(Input data Opens)

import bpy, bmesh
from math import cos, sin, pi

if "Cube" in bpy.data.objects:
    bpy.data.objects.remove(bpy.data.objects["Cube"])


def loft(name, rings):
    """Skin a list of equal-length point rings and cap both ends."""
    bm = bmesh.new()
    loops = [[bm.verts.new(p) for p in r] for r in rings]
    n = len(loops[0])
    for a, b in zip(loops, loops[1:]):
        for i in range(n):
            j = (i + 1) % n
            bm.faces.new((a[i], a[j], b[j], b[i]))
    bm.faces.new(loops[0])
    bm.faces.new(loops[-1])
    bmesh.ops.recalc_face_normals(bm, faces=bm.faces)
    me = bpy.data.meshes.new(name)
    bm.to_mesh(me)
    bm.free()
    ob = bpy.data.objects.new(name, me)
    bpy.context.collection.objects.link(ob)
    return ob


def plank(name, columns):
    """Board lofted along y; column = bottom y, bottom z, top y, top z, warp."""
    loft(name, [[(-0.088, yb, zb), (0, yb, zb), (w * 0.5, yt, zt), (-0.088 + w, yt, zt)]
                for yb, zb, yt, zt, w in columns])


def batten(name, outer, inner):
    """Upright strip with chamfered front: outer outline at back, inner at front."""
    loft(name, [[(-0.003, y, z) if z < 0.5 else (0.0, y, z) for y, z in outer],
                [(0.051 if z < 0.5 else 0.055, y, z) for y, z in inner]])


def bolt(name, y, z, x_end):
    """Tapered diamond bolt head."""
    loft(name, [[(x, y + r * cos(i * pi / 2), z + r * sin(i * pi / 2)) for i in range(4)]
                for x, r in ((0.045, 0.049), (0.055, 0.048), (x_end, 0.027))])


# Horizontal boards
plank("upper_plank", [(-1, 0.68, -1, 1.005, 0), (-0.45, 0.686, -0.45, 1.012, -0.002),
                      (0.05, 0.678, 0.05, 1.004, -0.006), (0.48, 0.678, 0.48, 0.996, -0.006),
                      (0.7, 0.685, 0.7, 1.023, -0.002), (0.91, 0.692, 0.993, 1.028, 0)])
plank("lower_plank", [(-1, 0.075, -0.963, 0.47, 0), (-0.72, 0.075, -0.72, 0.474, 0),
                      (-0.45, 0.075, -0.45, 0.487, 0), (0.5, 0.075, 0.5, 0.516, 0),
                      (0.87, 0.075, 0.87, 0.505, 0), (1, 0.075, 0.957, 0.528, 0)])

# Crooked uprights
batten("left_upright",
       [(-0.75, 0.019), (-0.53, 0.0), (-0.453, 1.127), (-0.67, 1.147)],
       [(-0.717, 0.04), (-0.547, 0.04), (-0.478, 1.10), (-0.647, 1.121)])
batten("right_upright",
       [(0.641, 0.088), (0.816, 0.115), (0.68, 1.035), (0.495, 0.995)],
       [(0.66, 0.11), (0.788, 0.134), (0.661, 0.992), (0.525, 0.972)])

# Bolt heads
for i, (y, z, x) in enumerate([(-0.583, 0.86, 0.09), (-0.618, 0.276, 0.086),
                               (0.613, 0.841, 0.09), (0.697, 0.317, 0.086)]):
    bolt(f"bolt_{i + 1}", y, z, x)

(Input data Closes)

Exercise instructions: Nothing added, nothing dropped: copy the data above.

Finished exercise:
import bpy, bmesh
from math import cos, sin, pi

if "Cube" in bpy.data.objects:
    bpy.data.objects.remove(bpy.data.objects["Cube"])


def loft(name, rings):
    """Skin a list of equal-length point rings and cap both ends."""
    bm = bmesh.new()
    loops = [[bm.verts.new(p) for p in r] for r in rings]
    n = len(loops[0])
    for a, b in zip(loops, loops[1:]):
        for i in range(n):
            j = (i + 1) % n
            bm.faces.new((a[i], a[j], b[j], b[i]))
    bm.faces.new(loops[0])
    bm.faces.new(loops[-1])
    bmesh.ops.recalc_face_normals(bm, faces=bm.faces)
    me = bpy.data.meshes.new(name)
    bm.to_mesh(me)
    bm.free()
    ob = bpy.data.objects.new(name, me)
    bpy.context.collection.objects.link(ob)
    return ob


def plank(name, columns):
    """Board lofted along y; column = bottom y, bottom z, top y, top z, warp."""
    loft(name, [[(-0.088, yb, zb), (0, yb, zb), (w * 0.5, yt, zt), (-0.088 + w, yt, zt)]
                for yb, zb, yt, zt, w in columns])


def batten(name, outer, inner):
    """Upright strip with chamfered front: outer outline at back, inner at front."""
    loft(name, [[(-0.003, y, z) if z < 0.5 else (0.0, y, z) for y, z in outer],
                [(0.051 if z < 0.5 else 0.055, y, z) for y, z in inner]])


def bolt(name, y, z, x_end):
    """Tapered diamond bolt head."""
    loft(name, [[(x, y + r * cos(i * pi / 2), z + r * sin(i * pi / 2)) for i in range(4)]
                for x, r in ((0.045, 0.049), (0.055, 0.048), (x_end, 0.027))])


# Horizontal boards
plank("upper_plank", [(-1, 0.68, -1, 1.005, 0), (-0.45, 0.686, -0.45, 1.012, -0.002),
                      (0.05, 0.678, 0.05, 1.004, -0.006), (0.48, 0.678, 0.48, 0.996, -0.006),
                      (0.7, 0.685, 0.7, 1.023, -0.002), (0.91, 0.692, 0.993, 1.028, 0)])
plank("lower_plank", [(-1, 0.075, -0.963, 0.47, 0), (-0.72, 0.075, -0.72, 0.474, 0),
                      (-0.45, 0.075, -0.45, 0.487, 0), (0.5, 0.075, 0.5, 0.516, 0),
                      (0.87, 0.075, 0.87, 0.505, 0), (1, 0.075, 0.957, 0.528, 0)])

# Crooked uprights
batten("left_upright",
       [(-0.75, 0.019), (-0.53, 0.0), (-0.453, 1.127), (-0.67, 1.147)],
       [(-0.717, 0.04), (-0.547, 0.04), (-0.478, 1.10), (-0.647, 1.121)])
batten("right_upright",
       [(0.641, 0.088), (0.816, 0.115), (0.68, 1.035), (0.495, 0.995)],
       [(0.66, 0.11), (0.788, 0.134), (0.661, 0.992), (0.525, 0.972)])

# Bolt heads
for i, (y, z, x) in enumerate([(-0.583, 0.86, 0.09), (-0.618, 0.276, 0.086),
                               (0.613, 0.841, 0.09), (0.697, 0.317, 0.086)]):
    bolt(f"bolt_{i + 1}", y, z, x)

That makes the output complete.